From the Drain is a 1967 short film directed by David Cronenberg while he was in film school. The film is centered on two men in a bathtub; it is implied that they are veterans of some past conflict but revealed that they are currently in a mental institution. The first man is paranoid about the drain of the tub, the second indifferent to it. After the conversation between the two men progresses, a vine-like tendril emerges from the drain to strangle the first man. The second shows no emotion to this sudden turn of events and the film ends. —Wikipedia
David Cronenberg, also known as the King of Venereal Horror or the Baron of blood, was born in Toronto, Ontario, Canada, in 1943. His father was a journalist, and his mother was a piano player. After showing an inclination for literature at an early age (he wrote and published eerie short stories, thus following his father’s path) and for music (playing classical guitar until he was 12), Cronenberg graduated from the University of Toronto with a degree in Literature after switching from the science department. He reached the cult status of horror-meister with the gore-filled, modern-vampire variations of Shivers (1975) and Rabid (1977), following an experimental apprenticeship in independent filmmaking and in Canadian television programs.

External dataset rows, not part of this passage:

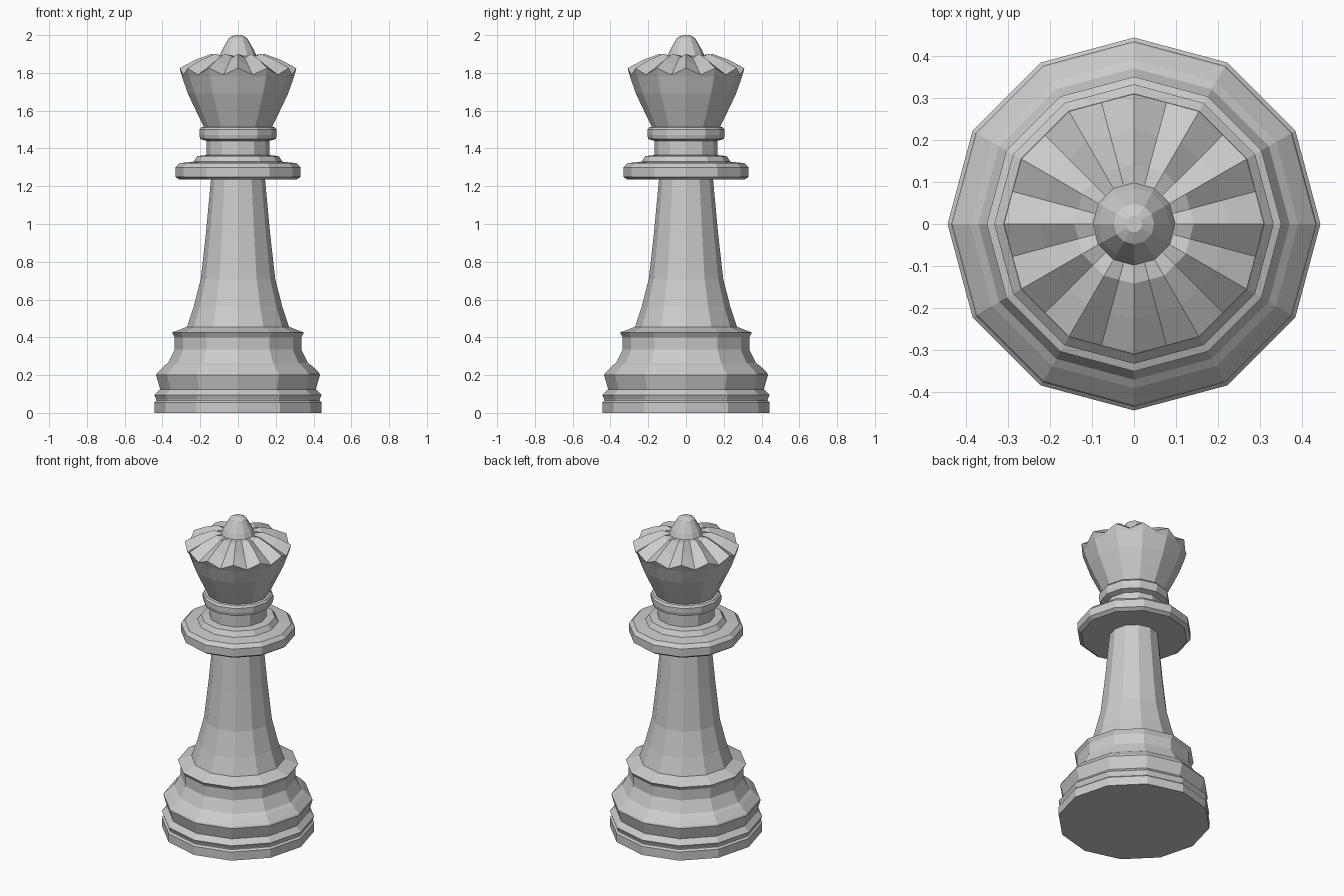
import bpy, bmesh
from math import sin, cos, pi

if "Cube" in bpy.data.objects:
    bpy.data.objects.remove(bpy.data.objects["Cube"])

SIDES = 12


def ring(bm, r, z, r2=None, z2=None):
    """24-point pleated ring if r2 is given, otherwise a plain 12-sided ring."""
    n = SIDES if r2 is None else SIDES * 2
    out = []
    for i in range(n):
        a = 2 * pi * i / n
        rr, zz = (r2, z2) if (r2 is not None and i % 2) else (r, z)
        out.append(bm.verts.new((rr * cos(a), rr * sin(a), zz)))
    return out


def bridge(bm, a, b):
    n = len(a)
    for i in range(n):
        j = (i + 1) % n
        bm.faces.new((a[i], a[j], b[j], b[i]))


def finish(bm, name):
    bmesh.ops.recalc_face_normals(bm, faces=bm.faces)
    me = bpy.data.meshes.new(name)
    bm.to_mesh(me)
    bm.free()
    ob = bpy.data.objects.new(name, me)
    bpy.context.collection.objects.link(ob)


def lathe(name, profile):
    bm = bmesh.new()
    rings = [ring(bm, r, z) for r, z in profile]
    for a, b in zip(rings, rings[1:]):
        bridge(bm, a, b)
    bm.faces.new(rings[0])
    bm.faces.new(rings[-1])
    finish(bm, name)


# Stepped foot
lathe("base", [(.443, 0), (.443, .055), (.432, .065), (.432, .07), (.443, .095),
               (.412, .125), (.434, .2), (.43, .21), (.39, .25), (.37, .265),
               (.335, .335), (.335, .4), (.35, .425), (.27, .456)])

# Tapering body
lathe("stem", [(.27, .456), (.235, .56), (.197, .71), (.17, .95), (.143, 1.24)])

# Wide collar and its upper step
lathe("collar", [(.31, 1.235), (.332, 1.25), (.332, 1.3), (.31, 1.322),
                 (.235, 1.33), (.215, 1.36), (.165, 1.365)])

# Neck with raised ring
lathe("neck", [(.167, 1.36), (.167, 1.44), (.2, 1.45), (.205, 1.47),
               (.205, 1.5), (.195, 1.512), (.18, 1.515)])

# Flared head whose rim rises into pleated points
bm = bmesh.new()
plain = [(.18, 1.512), (.225, 1.605), (.265, 1.69), (.297, 1.78)]
apo = cos(pi / SIDES)
rings = [ring(bm, r, z, r * apo, z) for r, z in plain]
rings += [ring(bm, .309, 1.825, .299, 1.79),
          ring(bm, .225, 1.87, .217, 1.835),
          ring(bm, .142, 1.9, .137, 1.88)]
for a, b in zip(rings, rings[1:]):
    bridge(bm, a, b)
inner = ring(bm, .1, 1.89, .1 * apo, 1.89)
bridge(bm, rings[-1], inner)
bm.faces.new(rings[0])
bm.faces.new(inner)
finish(bm, "crown")

# Finial
lathe("finial", [(.1, 1.885), (.085, 1.92), (.048, 1.985), (.02, 2.0)])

Cronenberg gained popularity with the head-exploding, telepathy-based Scanners (1981) after the release of the much underrated, controversial, and autobiographical The Brood (1979). Cronenberg become a sort… read more